[[ Task inputs open ]]

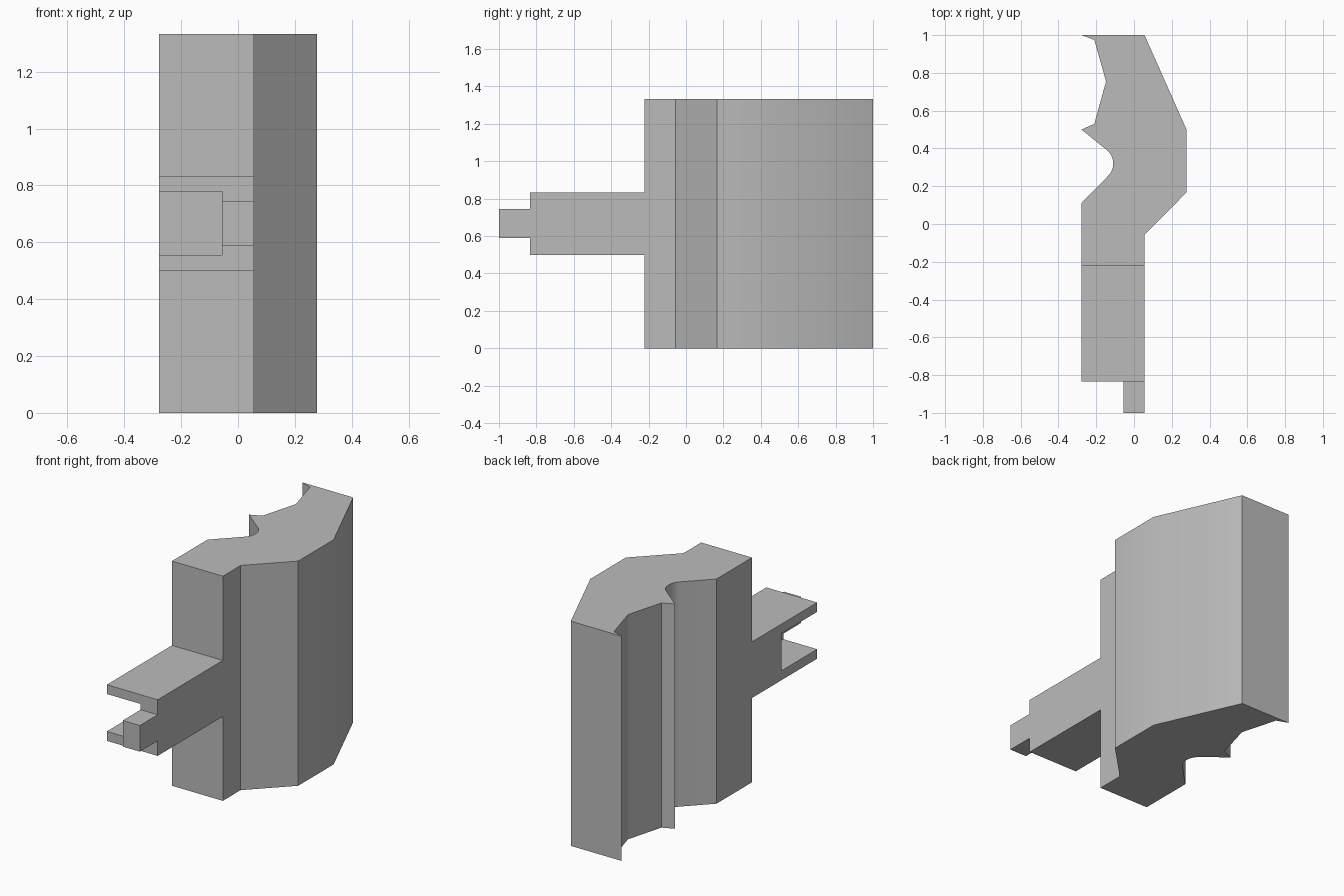
import bpy
import bmesh
import math

cube = bpy.data.objects.get("Cube")
if cube:
    bpy.data.objects.remove(cube, do_unlink=True)

grey = bpy.data.materials.new("plain_grey")
grey.use_nodes = True
COLOUR = (0.5, 0.5, 0.5, 1)
grey.diffuse_color = COLOUR
grey.node_tree.nodes["Principled BSDF"].inputs["Base Color"].default_value = COLOUR


def add_object(name, bm):
    bmesh.ops.recalc_face_normals(bm, faces=bm.faces)
    mesh = bpy.data.meshes.new(name)
    bm.to_mesh(mesh)
    bm.free()
    mesh.materials.append(grey)
    obj = bpy.data.objects.new(name, mesh)
    bpy.context.collection.objects.link(obj)
    return obj


def box(name, low, high):
    bm = bmesh.new()
    bmesh.ops.create_cube(bm, size=1)
    for v in bm.verts:
        v.co = [lo + (c + 0.5) * (hi - lo) for c, lo, hi in zip(v.co, low, high)]
    return add_object(name, bm)


def cut(target, cutter):
    cutter.hide_render = True
    mod = target.modifiers.new(cutter.name, 'BOOLEAN')
    mod.operation = 'DIFFERENCE'
    mod.solver = 'EXACT'
    mod.object = cutter
    bpy.context.view_layer.objects.active = target
    bpy.ops.object.modifier_apply(modifier=mod.name)
    bpy.data.objects.remove(cutter, do_unlink=True)


SIDE, WEB = 0.278, 0.056
HEIGHT, MID = 1.333, 0.667

# Body: plan outline with a rounded groove, extruded upward
groove = []
for i in range(17):
    a = math.radians(-45 + 96 * i / 16)
    groove.append((-0.202 + 0.092 * math.cos(a), 0.32 + 0.092 * math.sin(a)))
outline = [(-SIDE, 1), (WEB, 1), (SIDE, 0.5), (SIDE, 0.167), (WEB, -0.056),
           (WEB, -0.222), (-SIDE, -0.222), (-SIDE, 0.111)] + groove + [
           (-SIDE, 0.5), (-0.21, 0.53), (-0.148, 0.755), (-0.21, 0.975)]
bm = bmesh.new()
base = bm.faces.new([bm.verts.new((x, y, 0)) for x, y in outline])
result = bmesh.ops.extrude_face_region(bm, geom=[base], use_keep_orig=True)
top = [g for g in result["geom"] if isinstance(g, bmesh.types.BMVert)]
bmesh.ops.translate(bm, verts=top, vec=(0, 0, HEIGHT))
body = add_object("body", bm)

# Arm: forked block whose web ends in a narrow tongue
arm = box("arm", (-SIDE, -1, 0.5), (WEB, -0.222, 0.833))
cut(arm, box("slot", (-0.5, -1.2, 0.556), (-WEB, -0.5, 0.778)))
cut(arm, box("fork_end", (-0.5, -1.2, 0.3), (-WEB, -0.833, 1)))
cut(arm, box("above_tongue", (-0.5, -1.2, 0.744), (0.3, -0.833, 1)))
cut(arm, box("below_tongue", (-0.5, -1.2, 0.3), (0.3, -0.833, 0.589)))

# Three holes through the web
for y in (-0.765, -0.671, -0.577):
    bm = bmesh.new()
    bmesh.ops.create_cone(bm, cap_ends=True, segments=32,
                          radius1=0.029, radius2=0.029, depth=0.3)
    for v in bm.verts:
        v.co = (v.co.z, v.co.x + y, v.co.y + MID)
    cut(arm, add_object("pin_hole", bm))

# Smooth shading with sharp corners kept
for obj in (body, arm):
    bpy.ops.object.select_all(action='DESELECT')
    obj.select_set(True)
    bpy.context.view_layer.objects.active = obj
    bpy.ops.object.shade_smooth_by_angle(angle=math.radians(30))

[[ Task inputs closed ]]

## Try it
Go from the first line of the data above to the line containing "grey.diffuse_color = COLOUR" and retype exactly those lines, both included, but none of the pictures.

## Solution to the exercise
import bpy
import bmesh
import math

cube = bpy.data.objects.get("Cube")
if cube:
    bpy.data.objects.remove(cube, do_unlink=True)

grey = bpy.data.materials.new("plain_grey")
grey.use_nodes = True
COLOUR = (0.5, 0.5, 0.5, 1)
grey.diffuse_color = COLOUR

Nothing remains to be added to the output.